While Kawasaki engines are looked at as some of the best in the industry, they’re not without their drawbacks.
Like many other UTV engines, they are prone to overheating. This can occur for a few different reasons.
- Clogged Radiator
- Temperature Sensor
- Air Blockage in Coolant System
- Blown Head Gasket
The KRX 1000 radiator can become clogged with sand, mud, and grass over time which will lead to overheating.
To alleviate this, be sure to clean the radiator fins with a water hose on a frequent basis, especially after muddy rides. Note that it is important not to use a pressure washer to do this.
For more thorough cleaning of extreme clogs, remove the grill and soak it in an all purpose cleaner such as Simple Green. Once soaked, spray out the remaining debris with a hose from the front and back.
The fan in the KRX 1000 is programmed not to engage until the engine reaches temperatures of around 200 degrees.
A problem can arise when running in low gear for an extended period of time, especially in warmer climates or at higher elevations.
As the fan is not triggered until 200 degrees, sometimes in these conditions that is not enough time to keep the engine out of the overheating zone, which starts around 230 degrees.
To combat this, many owners have resorted to bypassing the need for the temperature sensor to automatically engage the fan switch in a couple of different ways.
Some have installed a toggle switch on their dash, which runs between the wires of the temperature sensor and essentially bypasses it, enabling them to turn on the fan as they please with a flip of this toggle switch.
Others have taken it to a different level, rigging their machines so that the fan automatically engages and runs constantly when the engine is on.
Another option is having your machine tuned or the ECU flashed, which gives folks the option of resetting the fan to trigger at around 190 degrees.
All of these methods have worked well to minimize these overheating issues.
Airlock In Coolant System
An air pocket blockage somewhere in the coolant system is another of the main causes of the KRX 1000 overheating.
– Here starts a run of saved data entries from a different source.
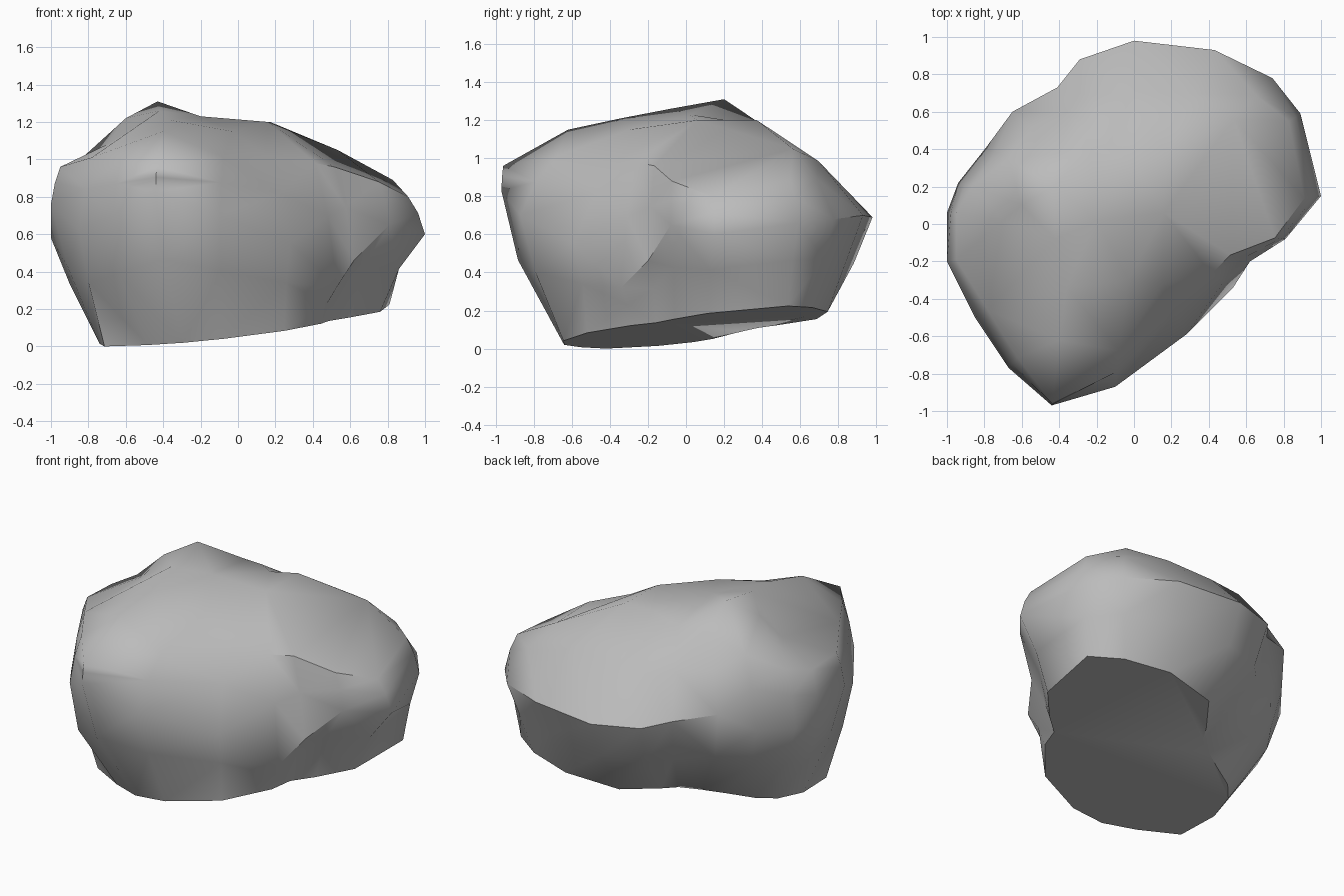
import bpy
import bmesh
from mathutils import Vector
from mathutils.geometry import delaunay_2d_cdt

default_cube = bpy.data.objects.get("Cube")
if default_cube:
    bpy.data.objects.remove(default_cube, do_unlink=True)

# Widest outline of the boulder, counter-clockwise from its right tip.
# Each column: x, y, z, then scale of undercut, base and shoulder, then shoulder height
COLUMNS = [
    (1, .15, .6, .86, .76, .91, .8),
    (.89, .59, .66, .95, .91, .93, .89),
    (.74, .78, .68, .93, .85, .72, 1.05),
    (.43, .93, .7, .91, .8, .4, 1.2),
    (0, .98, .69, .9, .7, .34, 1.18),
    (-.29, .88, .7, .9, .54, .48, 1.16),
    (-.41, .73, .72, .92, .52, .56, 1.17),
    (-.65, .6, .78, .91, .5, .63, 1.17),
    (-.79, .41, .64, .93, .56, .85, 1.08),
    (-.94, .22, .62, .91, .64, .92, .98),
    (-1, .06, .58, .9, .69, .95, .95),
    (-1, -.2, .76, .91, .74, .95, .96),
    (-.85, -.5, .62, .94, .84, .92, 1.01),
    (-.67, -.77, .7, .95, .72, .93, 1),
    (-.44, -.97, .83, .91, .66, .99, .96),
    (-.1, -.87, .7, .91, .74, .78, 1.01),
    (.28, -.59, .55, .92, .88, .54, 1.02),
    (.53, -.34, .32, .9, .84, .78, .98),
    (.62, -.2, .46, .87, .78, .83, .96),
    (.81, -.08, .65, .83, .74, .93, .88),
]

# High points of the uneven crown
CROWN = [
    (-.43, .2, 1.31), (-.6, .1, 1.22), (-.7, .02, 1.08), (-.2, .02, 1.23),
    (.16, .06, 1.2), (-.42, -.08, 1.26), (-.36, -.34, 1.21),
    (-.4, -.62, 1.15), (-.03, -.3, 1.15),
]

SHARP_ANGLE = .8


def base_height(x, y):
    """Height of the gently tilted underside."""
    return max(0, .1 + .1 * x + .08 * y)


def between(a, b, t):
    return a + (b - a) * t


def make_rings():
    base, undercut, middle, upper, shoulder = [], [], [], [], []
    for x, y, z, low, foot, high, top in COLUMNS:
        floor = base_height(x * foot, y * foot)
        swell = between(1, high, .42)
        base.append((x * foot, y * foot, floor))
        undercut.append((x * low, y * low, between(floor, z, .55)))
        middle.append((x, y, z))
        upper.append((x * swell, y * swell, between(z, top, .57)))
        shoulder.append((x * high, y * high, top))
    return base, undercut, middle, upper, shoulder


# Side walls lofted through the rings
bm = bmesh.new()
rings = [[bm.verts.new(p) for p in ring] for ring in make_rings()]
count = len(COLUMNS)
for lower, upper in zip(rings, rings[1:]):
    for i in range(count):
        j = (i + 1) % count
        bm.faces.new((lower[i], lower[j], upper[j], upper[i]))

# Underside
bm.faces.new(list(reversed(rings[0])))

# Crown stretched between the shoulder and the high points
top_verts = rings[-1] + [bm.verts.new(p) for p in CROWN]
flat = [Vector((v.co.x, v.co.y)) for v in top_verts]
border = [(i, (i + 1) % count) for i in range(count)]
result = delaunay_2d_cdt(flat, border, [], 1, 1e-5)
for face in result[2]:
    corners = [top_verts[result[3][i][0]] for i in face]
    bm.faces.new(corners)

bmesh.ops.triangulate(bm, faces=[f for f in bm.faces if len(f.verts) == 4],
                      quad_method='SHORT_EDGE')
bmesh.ops.recalc_face_normals(bm, faces=bm.faces)

# Soft stone with crisp breaks along the rim of the underside and steep chips
for face in bm.faces:
    face.smooth = True
for edge in bm.edges:
    edge.smooth = edge.calc_face_angle(0) < SHARP_ANGLE

mesh = bpy.data.meshes.new("boulder")
bm.to_mesh(mesh)
bm.free()
boulder = bpy.data.objects.new("boulder", mesh)
bpy.context.collection.objects.link(boulder)

# Plain grey stone
stone = bpy.data.materials.new("grey_stone")
stone.use_nodes = True
grey = (.5, .5, .5, 1)
stone.diffuse_color = grey
stone.node_tree.nodes["Principled BSDF"].inputs["Base Color"].default_value = grey
mesh.materials.append(stone)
How can an air pocket form?
Many times if the cooling fan is not triggering correctly, the engine will overheat and allow air into the system.
If this happens, the air usually works its way to the water pump, which won’t pump air. This results in a blockage that restricts it from pumping coolant as intended, which results in the KRX 1000’s engine overheating.
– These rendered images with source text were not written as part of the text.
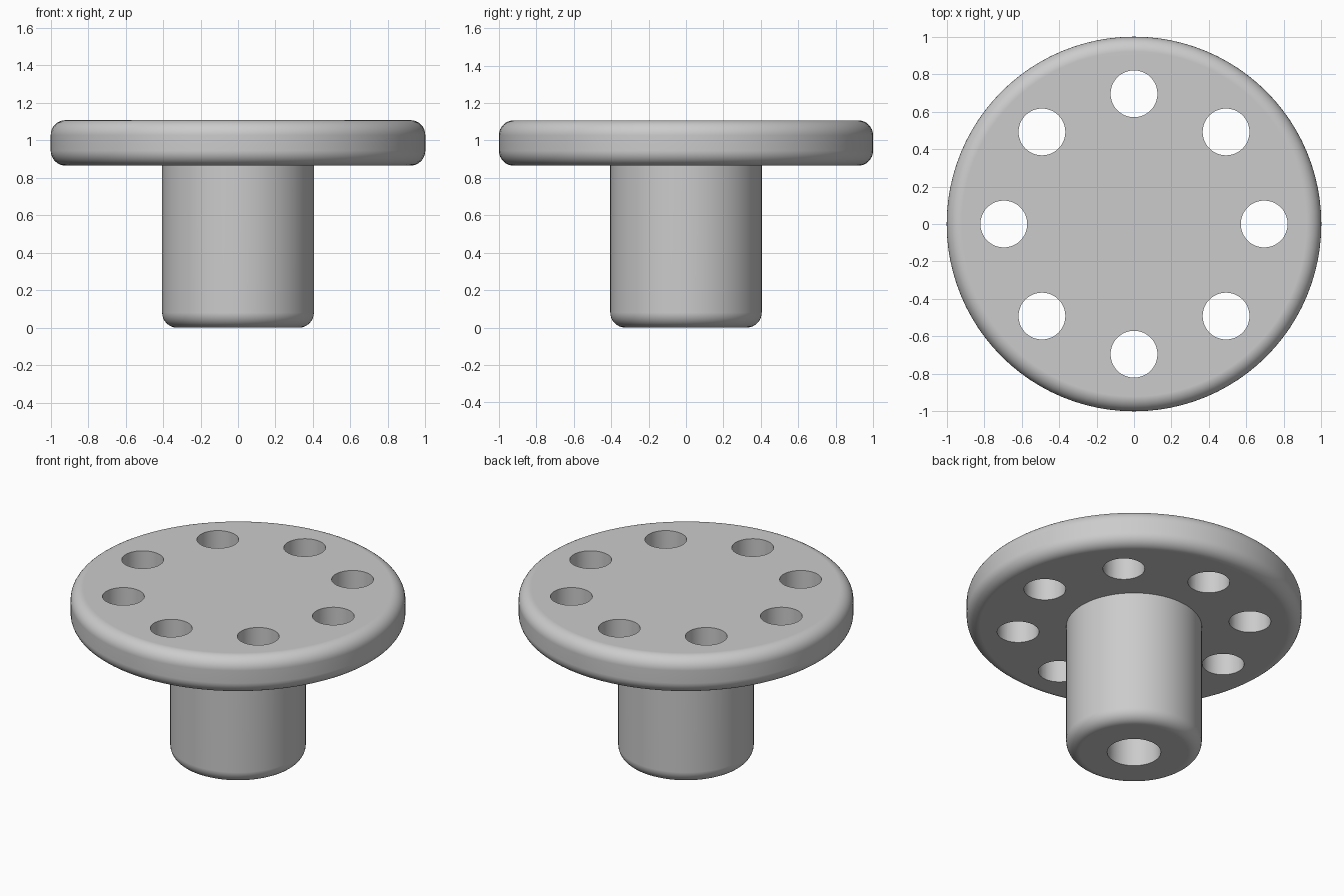
import bpy, bmesh, math
from mathutils import Matrix, Vector

if "Cube" in bpy.data.objects:
    bpy.data.objects.remove(bpy.data.objects["Cube"])

SEG = 96
FLANGE_R, FLANGE_LOW, FLANGE_TOP = 1.0, 0.865, 1.108
SHAFT_R, BORE_R, BORE_DEPTH = 0.405, 0.16, 0.865
FILLET = 0.08
HOLE_R, HOLE_RING = 0.125, 0.695

grey = bpy.data.materials.new("metal grey")
grey.diffuse_color = (0.6, 0.6, 0.6, 1)
grey.use_nodes = True
grey.node_tree.nodes["Principled BSDF"].inputs["Base Color"].default_value = grey.diffuse_color


def fillet(r, z, start):
    """Quarter arc around (r, z), as radius and height pairs."""
    angles = [math.radians(start + 90 * i / 8) for i in range(9)]
    return [(r + FILLET * math.cos(a), z + FILLET * math.sin(a)) for a in angles]


def make_object(name, bm):
    mesh = bpy.data.meshes.new(name)
    bmesh.ops.recalc_face_normals(bm, faces=bm.faces)
    bm.to_mesh(mesh)
    bm.free()
    obj = bpy.data.objects.new(name, mesh)
    bpy.context.collection.objects.link(obj)
    return obj


# Flange and shaft in one turned profile, with a blind bore in the shaft end
profile = [(0, BORE_DEPTH), (BORE_R, BORE_DEPTH), (BORE_R, 0)]
profile += fillet(SHAFT_R - FILLET, FILLET, -90)
profile += [(SHAFT_R, FLANGE_LOW)]
profile += fillet(FLANGE_R - FILLET, FLANGE_LOW + FILLET, -90)
profile += fillet(FLANGE_R - FILLET, FLANGE_TOP - FILLET, 0)
profile += [(0, FLANGE_TOP)]

bm = bmesh.new()
verts = [bm.verts.new((r, 0, z)) for r, z in profile]
edges = [bm.edges.new(pair) for pair in zip(verts, verts[1:])]
bmesh.ops.spin(bm, geom=verts + edges, cent=(0, 0, 0), axis=(0, 0, 1),
               angle=math.tau, steps=SEG, use_merge=False)
bmesh.ops.remove_doubles(bm, verts=bm.verts, dist=1e-4)
# Merge the flat triangle fans into single caps
bmesh.ops.dissolve_verts(bm, verts=[v for v in bm.verts if v.co.xy.length < 1e-4])
flange = make_object("flanged_shaft", bm)
flange.data.materials.append(grey)

# Ring of eight bolt holes
bm = bmesh.new()
for i in range(8):
    a = math.tau * i / 8
    spot = Vector((HOLE_RING * math.cos(a), HOLE_RING * math.sin(a), 1))
    bmesh.ops.create_cone(bm, cap_ends=True, segments=48, radius1=HOLE_R,
                          radius2=HOLE_R, depth=0.6, matrix=Matrix.Translation(spot))
cutter = make_object("bolt_hole_cutter", bm)
cutter.data.materials.append(grey)
cutter.hide_render = True

cut = flange.modifiers.new("bolt holes", 'BOOLEAN')
cut.operation = 'DIFFERENCE'
cut.solver = 'EXACT'
cut.object = cutter
bpy.context.view_layer.objects.active = flange
flange.select_set(True)
cutter.select_set(False)
bpy.ops.object.modifier_apply(modifier=cut.name)
bpy.data.objects.remove(cutter)

# Smooth fillets with crisp hole rims and truly flat faces
bpy.ops.object.shade_smooth_by_angle(angle=math.radians(30))
weighted = flange.modifiers.new("flat face normals", 'WEIGHTED_NORMAL')
weighted.keep_sharp = True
When air pocket forms in the system, the engine won’t stop overheating ’til that air is bled out. You can bleed the air by following the steps below:
- Raise the front end of your side-by-side by parking on a hill or using a lift
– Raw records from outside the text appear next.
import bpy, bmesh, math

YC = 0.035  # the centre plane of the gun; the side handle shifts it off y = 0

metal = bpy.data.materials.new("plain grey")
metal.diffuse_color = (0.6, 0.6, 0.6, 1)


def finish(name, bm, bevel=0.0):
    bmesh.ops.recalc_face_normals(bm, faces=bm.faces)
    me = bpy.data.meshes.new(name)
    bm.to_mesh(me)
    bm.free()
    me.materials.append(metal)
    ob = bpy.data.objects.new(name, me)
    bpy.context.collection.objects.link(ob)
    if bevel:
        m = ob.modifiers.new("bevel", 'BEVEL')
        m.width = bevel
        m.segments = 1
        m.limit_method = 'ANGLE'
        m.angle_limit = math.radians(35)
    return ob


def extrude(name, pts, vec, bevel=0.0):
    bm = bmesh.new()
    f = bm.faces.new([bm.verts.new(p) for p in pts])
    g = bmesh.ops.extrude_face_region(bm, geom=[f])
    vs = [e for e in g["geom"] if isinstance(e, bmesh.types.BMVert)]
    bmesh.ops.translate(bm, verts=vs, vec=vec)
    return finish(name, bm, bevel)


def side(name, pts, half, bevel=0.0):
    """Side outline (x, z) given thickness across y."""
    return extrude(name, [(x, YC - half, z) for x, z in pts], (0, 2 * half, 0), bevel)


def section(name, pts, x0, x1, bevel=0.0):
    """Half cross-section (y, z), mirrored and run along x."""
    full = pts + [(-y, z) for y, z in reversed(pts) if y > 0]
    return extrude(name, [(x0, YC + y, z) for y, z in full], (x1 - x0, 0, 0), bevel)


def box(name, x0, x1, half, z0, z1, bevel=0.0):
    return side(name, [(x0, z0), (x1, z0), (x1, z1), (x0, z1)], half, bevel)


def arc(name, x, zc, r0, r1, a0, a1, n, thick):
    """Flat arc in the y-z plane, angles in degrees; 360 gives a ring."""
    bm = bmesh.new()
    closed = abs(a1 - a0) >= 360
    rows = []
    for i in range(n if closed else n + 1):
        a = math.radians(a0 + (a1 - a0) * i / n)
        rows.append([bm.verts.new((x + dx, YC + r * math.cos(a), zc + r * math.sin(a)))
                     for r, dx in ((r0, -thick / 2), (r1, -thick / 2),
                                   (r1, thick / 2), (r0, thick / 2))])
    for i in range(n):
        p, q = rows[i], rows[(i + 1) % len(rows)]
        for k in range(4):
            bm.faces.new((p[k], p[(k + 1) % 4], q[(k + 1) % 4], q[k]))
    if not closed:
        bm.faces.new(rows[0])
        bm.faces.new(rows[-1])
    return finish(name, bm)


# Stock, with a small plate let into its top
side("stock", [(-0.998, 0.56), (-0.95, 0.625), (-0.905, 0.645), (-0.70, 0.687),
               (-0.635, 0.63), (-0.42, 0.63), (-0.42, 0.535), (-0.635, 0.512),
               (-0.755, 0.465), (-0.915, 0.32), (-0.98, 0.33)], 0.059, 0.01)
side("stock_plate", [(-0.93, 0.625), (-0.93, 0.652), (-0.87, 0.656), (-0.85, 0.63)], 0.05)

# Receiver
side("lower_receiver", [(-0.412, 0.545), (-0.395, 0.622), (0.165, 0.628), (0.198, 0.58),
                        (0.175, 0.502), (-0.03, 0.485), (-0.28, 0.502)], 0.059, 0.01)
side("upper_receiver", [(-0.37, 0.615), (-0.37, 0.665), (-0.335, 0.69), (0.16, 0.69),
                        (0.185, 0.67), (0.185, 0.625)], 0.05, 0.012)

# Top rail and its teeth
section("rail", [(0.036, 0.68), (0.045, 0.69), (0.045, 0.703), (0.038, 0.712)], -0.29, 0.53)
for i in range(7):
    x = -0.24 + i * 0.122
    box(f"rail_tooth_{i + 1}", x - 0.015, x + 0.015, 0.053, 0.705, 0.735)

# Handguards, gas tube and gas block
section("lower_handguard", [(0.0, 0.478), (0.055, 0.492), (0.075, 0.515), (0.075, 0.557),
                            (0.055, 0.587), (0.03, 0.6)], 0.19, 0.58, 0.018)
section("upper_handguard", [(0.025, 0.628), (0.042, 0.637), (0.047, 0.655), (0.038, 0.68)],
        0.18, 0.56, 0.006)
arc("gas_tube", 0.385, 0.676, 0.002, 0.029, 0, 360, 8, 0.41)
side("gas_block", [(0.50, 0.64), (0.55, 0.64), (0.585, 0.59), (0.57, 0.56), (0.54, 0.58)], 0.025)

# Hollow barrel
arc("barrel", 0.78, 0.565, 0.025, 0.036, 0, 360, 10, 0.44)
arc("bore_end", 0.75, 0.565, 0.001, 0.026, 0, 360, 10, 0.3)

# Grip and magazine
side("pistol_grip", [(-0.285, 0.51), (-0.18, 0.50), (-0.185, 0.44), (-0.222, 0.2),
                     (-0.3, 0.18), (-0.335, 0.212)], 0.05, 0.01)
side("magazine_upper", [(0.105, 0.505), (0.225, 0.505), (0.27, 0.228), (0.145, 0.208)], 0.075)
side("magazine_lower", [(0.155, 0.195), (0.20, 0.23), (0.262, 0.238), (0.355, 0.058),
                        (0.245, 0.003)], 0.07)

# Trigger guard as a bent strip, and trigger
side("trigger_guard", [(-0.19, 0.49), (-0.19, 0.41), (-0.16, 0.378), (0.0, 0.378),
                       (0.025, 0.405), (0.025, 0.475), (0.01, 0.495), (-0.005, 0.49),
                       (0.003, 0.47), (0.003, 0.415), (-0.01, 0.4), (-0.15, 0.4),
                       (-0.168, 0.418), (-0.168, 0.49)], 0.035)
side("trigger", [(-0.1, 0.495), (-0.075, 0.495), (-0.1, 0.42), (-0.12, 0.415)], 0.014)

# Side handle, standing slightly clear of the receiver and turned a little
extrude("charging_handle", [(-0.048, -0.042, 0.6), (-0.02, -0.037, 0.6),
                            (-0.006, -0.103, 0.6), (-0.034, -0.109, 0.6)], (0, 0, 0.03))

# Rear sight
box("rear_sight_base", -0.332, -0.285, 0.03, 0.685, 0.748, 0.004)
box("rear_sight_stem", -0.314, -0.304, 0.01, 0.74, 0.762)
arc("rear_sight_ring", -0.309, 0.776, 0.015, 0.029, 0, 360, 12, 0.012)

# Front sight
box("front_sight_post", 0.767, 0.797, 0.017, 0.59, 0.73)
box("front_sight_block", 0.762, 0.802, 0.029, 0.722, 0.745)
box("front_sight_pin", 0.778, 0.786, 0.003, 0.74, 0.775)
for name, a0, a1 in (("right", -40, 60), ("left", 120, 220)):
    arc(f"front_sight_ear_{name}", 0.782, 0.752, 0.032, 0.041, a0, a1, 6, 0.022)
- Ensure the engine is cold
- Remove the radiator cap from the fill area
- Fill the radiator with coolant until it just overflows
- Be sure and repeat the steps above for any overflow reservoir
- Start the engine and let it idle – you’ll likely see bubbles
- When these bubbles have stopped, kill the engine and replenish coolant if necessary
- Repeat this process until you no longer see bubbles
- Reinstall your radiator cap (and reservoir cap if applicable)
At this point your coolant system should be free of any air blockage. But if you see excessive bubbling from the radiator fill area that just won’t go away, this is a tell-tale sign of a blown head gasket.
Blown Head Gasket
Any overheating the engine experiences puts your head gaskets at risk of blowing. And a blown head gasket will lead to recurring overheating, along with other issues.
You can purchase a head gasket test kit to confirm whether your head gaskets are blown, or simply replace them if you suspect this to be the case.
In summary, the most common Kawasaki KRX 1000 problems are clutch trouble, spring sag, a faulty fuel gauge, the axle caps coming loose, spongy brakes, and overheating.
While the KRX 1000 is rightfully viewed as one of the best sport side-by-sides in the industry, owners should be aware that they may experience some of these issues and take the proper proactive steps to avoid and overcome them.
For more on Kawasaki side-by-sides check out this guide to the strengths and weaknesses of the Kawasaki Teryx 800, which is just a step below the KRX 1000.